Quoth China’s central bank governor Zhou Xiaochuan earlier this week, lending weight to the theory that the PBoC couldn’t run a bath:
“The continuation of extremely low interest rates and unconventional monetary policies by major reserve currency issuers have created stark challenges for emerging market countries in the conduct of monetary policy”.
Well then if those extremely low interest rates in major reserve currencies are causing “stark challenges” for the “conduct of monetary policy”, maybe you shouldn’t peg your currency to those major reserve currencies with extremely low interest rates.
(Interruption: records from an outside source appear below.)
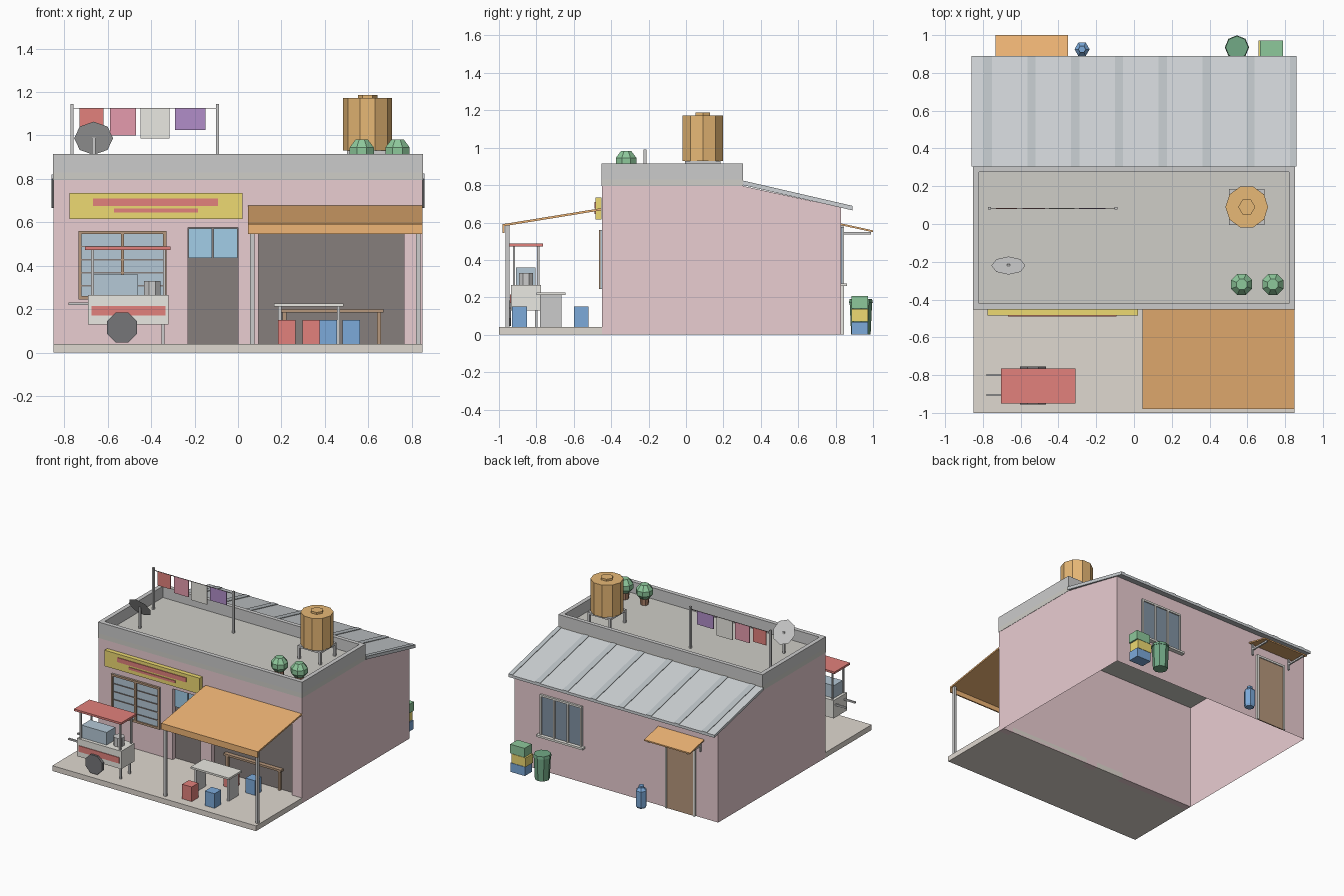
import bpy, bmesh, math

if "Cube" in bpy.data.objects:
    bpy.data.objects.remove(bpy.data.objects["Cube"])

PINK, CONC, BAND = (.82, .61, .64), (.85, .85, .83), (.62, .61, .57)
PAVE, DARK, GREY = (.74, .69, .63), (.24, .21, .20), (.55, .57, .58)
ORANGE, RED, BLUE = (.86, .46, .18), (.76, .22, .20), (.20, .40, .70)
YELLOW, BROWN, GLASS = (.85, .70, .17), (.47, .31, .20), (.46, .58, .67)
GREEN, DKGREEN, CREAM = (.27, .58, .33), (.17, .40, .24), (.82, .81, .76)
ROOF, ROOF2 = (.62, .65, .67), (.51, .55, .57)
mats = {}


def finish(name, bm, col):
    bmesh.ops.recalc_face_normals(bm, faces=bm.faces)
    me = bpy.data.meshes.new(name)
    bm.to_mesh(me)
    bm.free()
    if col not in mats:
        mats[col] = bpy.data.materials.new("paint_%d" % len(mats))
        mats[col].diffuse_color = (*col, 1)
    me.materials.append(mats[col])
    ob = bpy.data.objects.new(name, me)
    bpy.context.collection.objects.link(ob)
    return ob


def extrude(name, x0, x1, prof, col, skip=()):
    """Extrude a closed (y, z) profile along x; skip lists omitted side faces."""
    bm = bmesh.new()
    a, b = [[bm.verts.new((x, y, z)) for y, z in prof] for x in (x0, x1)]
    n = len(prof)
    bm.faces.new(a)
    bm.faces.new(b[::-1])
    for i in range(n):
        if i not in skip:
            j = (i + 1) % n
            bm.faces.new((a[i], b[i], b[j], a[j]))
    return finish(name, bm, col)


def box(name, x0, x1, y0, y1, z0, z1, col):
    return extrude(name, x0, x1, [(y0, z0), (y1, z0), (y1, z1), (y0, z1)], col)


def lathe(name, x, y, prof, n, col, phase=0.0):
    """Stack of n-sided rings from (radius, z) pairs, capped at both ends."""
    bm = bmesh.new()
    rings = [[bm.verts.new((x + r * math.cos(phase + k * math.tau / n),
                            y + r * math.sin(phase + k * math.tau / n), z))
              for k in range(n)] for r, z in prof]
    bm.faces.new(rings[0])
    bm.faces.new(rings[-1])
    for a, b in zip(rings, rings[1:]):
        for k in range(n):
            bm.faces.new((a[k], a[(k + 1) % n], b[(k + 1) % n], b[k]))
    return finish(name, bm, col)


def slope(name, x0, x1, p, q, t, col):
    """Sloping sheet whose top runs from (y, z) p to q."""
    return extrude(name, x0, x1, [p, q, (q[0], q[1] - t), (p[0], p[1] - t)], col)


# Pavement and hollow building shell, open at the bottom
box("pavement", -.85, .85, -1, -.45, 0, .04, PAVE)
extrude("wall_shell", -.85, .85,
        [(-.40, 0), (-.40, .795), (.305, .795), (.83, .68), (.83, 0)], PINK, skip=(1, 2, 4))
for i, (x0, x1, z0) in enumerate([(-.85, -.23, 0), (0, .095, 0), (.765, .85, 0),
                                  (-.23, 0, .575), (.095, .765, .58)]):
    box("front_wall_%d" % i, x0, x1, -.45, -.40, z0, .795, PINK)
for name, x0, x1, top in (("door", -.23, 0, .575), ("shop", .095, .765, .58)):
    box(name + "_sill", x0, x1, -.45, -.40, 0, .04, PAVE)
    box(name + "_opening", x0, x1, -.415, -.402, .04, top, DARK)

# Flat roof with parapet
box("roof_slab", -.852, .852, -.452, .305, .795, .83, BAND)
box("parapet_front", -.852, .852, -.452, -.42, .83, .915, CONC)
box("parapet_back", -.852, .852, .275, .305, .83, .915, CONC)
for s in (-1, 1):
    a, b = sorted((s * .852, s * .82))
    box("parapet_side", a, b, -.42, .275, .83, .915, CONC)

# Rear metal roof with ribs
slope("rear_roof", -.86, .86, (.305, .82), (.89, .685), .02, ROOF)
for k in range(8):
    x = -.775 + .232 * k
    slope("roof_rib", x - .022, min(x + .022, .86), (.305, .824), (.89, .689), .005, ROOF2)

# Sign
box("sign_board", -.775, .02, -.485, -.452, .615, .735, YELLOW)
box("sign_stripe_wide", -.667, -.092, -.49, -.485, .676, .71, RED)
box("sign_stripe_narrow", -.57, -.184, -.49, -.485, .645, .663, RED)

# Front window
box("front_window_glass", -.735, -.33, -.456, -.45, .245, .56, GLASS)
for x in (-.735, -.54, -.345):
    box("window_upright", x, x + .015, -.466, -.45, .245, .56, BROWN)
for z in (.245, .545):
    box("window_rail", -.735, -.33, -.466, -.45, z, z + .015, BROWN)
for z in (.305, .365, .425, .485):
    box("window_bar", -.72, -.345, -.462, -.456, z, z + .006, DARK)

# Door transom
for x0, x1 in ((-.227, -.12), (-.112, -.003)):
    box("transom_glass", x0, x1, -.43, -.415, .435, .572, (.36, .61, .80))

# Front awning
slope("awning", .045, .85, (-.452, .677), (-.975, .592), .012, ORANGE)
box("awning_valance", .045, .85, -.98, -.97, .545, .592, ORANGE)
for x in (.065, .83):
    box("awning_post", x - .01, x + .01, -.965, -.945, .04, .585, GREY)

# Dining table, stools and shop bench
box("table_top", .165, .485, -.80, -.645, .212, .226, CREAM)
for x in (.185, .455):
    box("table_leg", x, x + .015, -.78, -.665, .04, .212, GREY)
for x, y, c in ((.225, -.89, RED), (.415, -.89, BLUE), (.338, -.56, RED), (.522, -.56, BLUE)):
    box("stool", x - .04, x + .04, y - .04, y + .04, .04, .15, c)
box("bench_top", .19, .67, -.447, -.415, .185, .2, BROWN)
for x in (.205, .64):
    box("bench_leg", x, x + .018, -.44, -.42, .04, .185, BROWN)

# Food cart
box("cart_body", -.69, -.32, -.935, -.775, .13, .265, CREAM)
box("cart_stripe", -.675, -.335, -.94, -.935, .17, .215, RED)
box("cart_canopy", -.705, -.31, -.95, -.765, .473, .488, RED)
for x in (-.67, -.34):
    for y in (-.92, -.79):
        box("cart_post", x - .006, x + .006, y - .006, y + .006, .265, .473, GREY)
box("cart_display_case", -.67, -.46, -.91, -.805, .265, .36, GLASS)
lathe("cart_pot", -.395, -.855, [(.04, .265), (.04, .33)], 8, GREY, math.pi / 8)
for y in (-.80, -.905):
    box("cart_handle", -.78, -.69, y - .006, y + .006, .219, .231, GREY)
    box("cart_leg", -.352, -.338, y - .007, y + .007, .04, .13, GREY)
for y in (-.945, -.765):
    w = lathe("cart_wheel", 0, 0, [(.075, -.01), (.075, .01)], 8, (.18, .18, .19), math.pi / 8)
    w.location, w.rotation_euler = (-.535, y, .115), (math.pi / 2, 0, 0)

# Water tank on stand
lathe("water_tank", .597, .09, [(.113, .93), (.113, 1.172)], 10, (.80, .48, .18))
lathe("tank_cap", .597, .09, [(.045, 1.172), (.045, 1.187)], 6, (.80, .48, .18))
box("tank_stand", .502, .692, -.005, .185, .915, .93, GREY)
for x in (.51, .684):
    for y in (.003, .177):
        box("stand_leg", x - .008, x + .008, y - .008, y + .008, .83, .915, GREY)

# Potted plants
for x in (.57, .735):
    lathe("plant_pot", x, -.32, [(.028, .83), (.036, .895)], 8, (.50, .27, .17))
    lathe("plant_bush", x, -.32, [(.035, .88), (.06, .91), (.06, .945), (.03, .982)],
          8, GREEN, math.pi / 8)

# Dish: flat disc leaning forward on a pole
bm = bmesh.new()
bm.faces.new([bm.verts.new((.09 * math.cos(k * math.pi / 4), .09 * math.sin(k * math.pi / 4), 0))
              for k in range(8)])
dish = finish("roof_dish", bm, CONC)
dish.location, dish.rotation_euler = (-.665, -.22, .987), (math.radians(122), 0, 0)
box("dish_pole", -.673, -.657, -.228, -.212, .83, .99, GREY)

# Washing line
for x in (-.765, -.095):
    box("line_post", x - .007, x + .007, .076, .09, .83, 1.145, GREY)
box("washing_line", -.765, -.095, .081, .085, 1.123, 1.127, DARK)
for x0, x1, z, c in ((-.73, -.62, 1.02, RED), (-.59, -.47, 1.0, (.78, .33, .42)),
                     (-.45, -.315, .985, CREAM), (-.29, -.15, 1.025, (.44, .27, .58))):
    box("laundry", x0, x1, .08, .086, z, 1.125, c)

# Rear window
box("rear_window_glass", .28, .63, .83, .836, .275, .575, (.22, .29, .37))
for x in (.28, .393, .505, .618):
    box("rear_window_upright", x, x + .012, .83, .845, .275, .575, CREAM)
box("rear_window_head", .28, .63, .83, .845, .563, .577, CREAM)
box("rear_window_sill", .262, .648, .83, .862, .26, .275, CREAM)

# Rear door and its canopy
box("rear_door", -.65, -.43, .83, .838, 0, .5, BROWN)
for x in (-.665, -.43):
    box("rear_door_jamb", x, x + .015, .83, .845, 0, .515, CREAM)
box("rear_door_head", -.65, -.43, .83, .845, .5, .515, CREAM)
slope("rear_canopy", -.733, -.35, (.83, .595), (1, .558), .01, ORANGE)
for x in (-.71, -.385):
    box("canopy_arm", x, x + .012, .83, .99, .537, .55, GREY)
    box("canopy_bracket", x, x + .012, .83, .842, .5, .585, GREY)

# Yard clutter
lathe("gas_bottle", -.275, .925, [(.032, 0), (.04, .015), (.04, .13), (.02, .15), (.02, .165)],
      6, BLUE)
lathe("bin", .545, .935, [(.052, 0), (.06, .17)], 8, DKGREEN)
lathe("bin_lid", .545, .935, [(.064, .17), (.06, .19)], 8, DKGREEN)
for i, (x, c) in enumerate(((.665, BLUE), (.658, YELLOW), (.668, GREEN))):
    box("crate_%d" % i, x, x + .12, .885, .972, .07 * i, .07 * i + .068, c)

for m in bpy.data.materials:
    if m.users and not m.is_grease_pencil:
        m.use_nodes = True
        m.node_tree.nodes["Principled BSDF"].inputs["Base Color"].default_value = m.diffuse_color
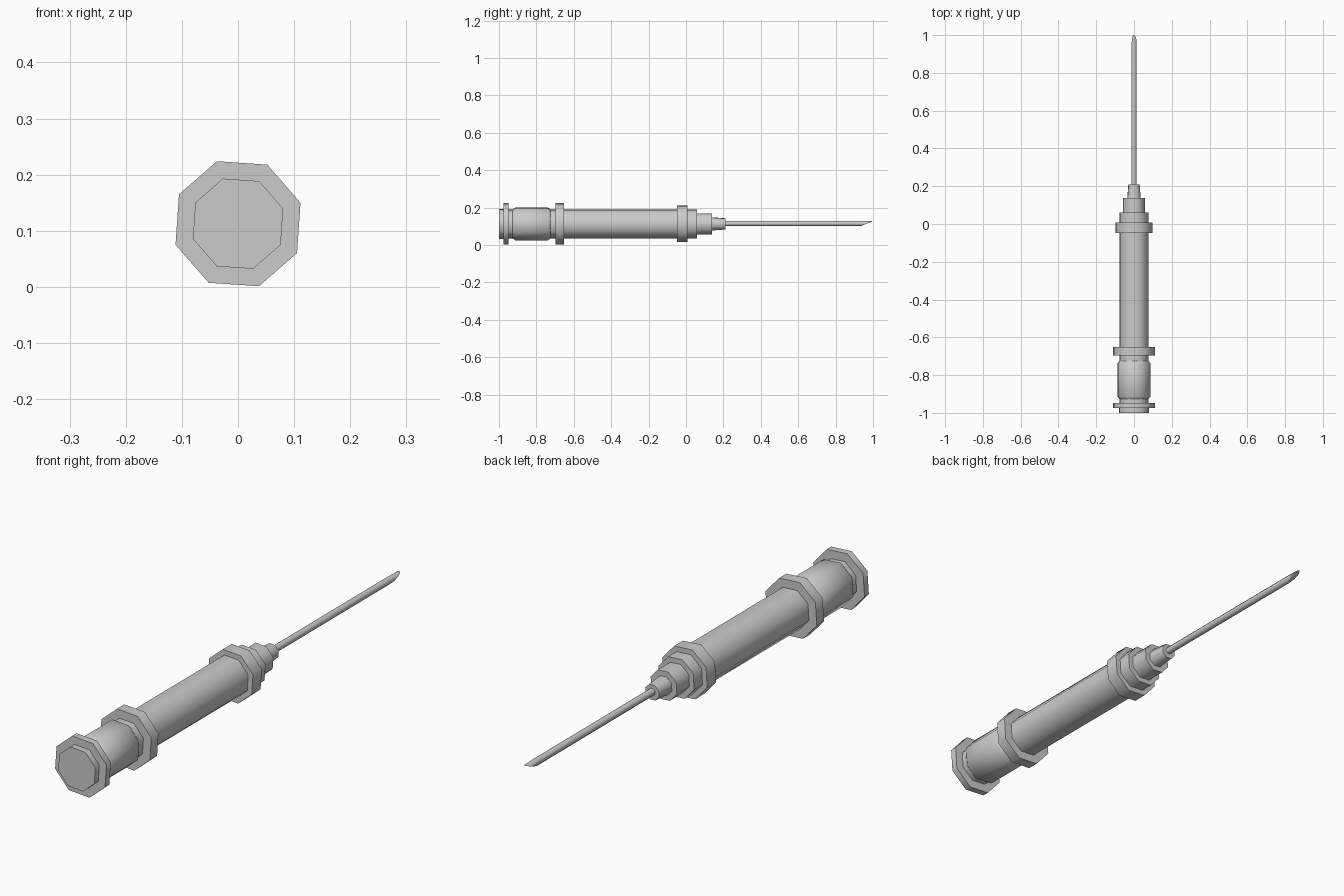
import bpy, bmesh, math

if "Cube" in bpy.data.objects:
    bpy.data.objects.remove(bpy.data.objects["Cube"])

SIDES = 8
TURN = math.radians(18.6)
K = 0.949          # half height of the turned octagon / corner radius
CZ = 0.1125


def lathe(name, profile, cz=CZ, bevel=0.0):
    """Octagonal solid along y from (y, half height) pairs; bevel slants the last ring."""
    bm = bmesh.new()
    rings = []
    for k, (y, h) in enumerate(profile):
        r = h / K
        ring = []
        for i in range(SIDES):
            a = TURN + i * math.tau / SIDES
            x, z = r * math.cos(a), r * math.sin(a)
            slant = bevel * (z / h - 1) / 2 if k == len(profile) - 1 else 0
            ring.append(bm.verts.new((x, y + slant, cz + z)))
        rings.append(ring)
    for a, b in zip(rings, rings[1:]):
        for i in range(SIDES):
            j = (i + 1) % SIDES
            bm.faces.new((a[i], a[j], b[j], b[i]))
    bm.faces.new(rings[0])
    bm.faces.new(rings[-1])
    bmesh.ops.recalc_face_normals(bm, faces=bm.faces[:])
    me = bpy.data.meshes.new(name)
    bm.to_mesh(me)
    bm.free()
    ob = bpy.data.objects.new(name, me)
    bpy.context.collection.objects.link(ob)
    bpy.context.view_layer.objects.active = ob
    ob.select_set(True)
    bpy.ops.object.shade_smooth_by_angle(angle=math.radians(50))
    ob.select_set(False)
    return ob


def tube(name, y0, y1, h0, h1=None):
    return lathe(name, [(y0, h0), (y1, h1 or h0)])


# main body and rear cap
tube("barrel", -0.96, 0.06, 0.0775)
tube("rear_cap", -1.0, -0.96, 0.0805)

# flanges and front collar
tube("rear_flange", -0.975, -0.948, 0.1115)
tube("middle_flange", -0.697, -0.652, 0.1115)
tube("front_collar", -0.047, 0.008, 0.098)

# raised grip with chamfered ends
lathe("grip", [(-0.927, 0.0775), (-0.913, 0.0875), (-0.738, 0.0875), (-0.724, 0.0775)])

# stepped nozzle
tube("nozzle_base", 0.05, 0.138, 0.057)
tube("nozzle_tip", 0.13, 0.21, 0.036, 0.030)

# needle with slanted point
lathe("needle", [(0.20, 0.0135), (0.935, 0.0135), (1.0, 0.0120)], cz=0.1145, bevel=0.062)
Just a suggestion.
And then there’s this:
But he warned not to expect immediate changes, comparing the policy to a Chinese doctor putting together a package of 10 herbs to cure an illness. “It solves the problem not overnight, but in a month or two months,” he said to laughs at a meeting of the Institute of International Finance, a bankers’ trade association.
So if China’s economic policy is like the workings of a TCM doctor, does that mean he’s advocating fixing the world’s trade imbalances by resorting to the placebo effect? (And the 2% depreciation in USDCNY over the last few months is nothing if not a placebo.)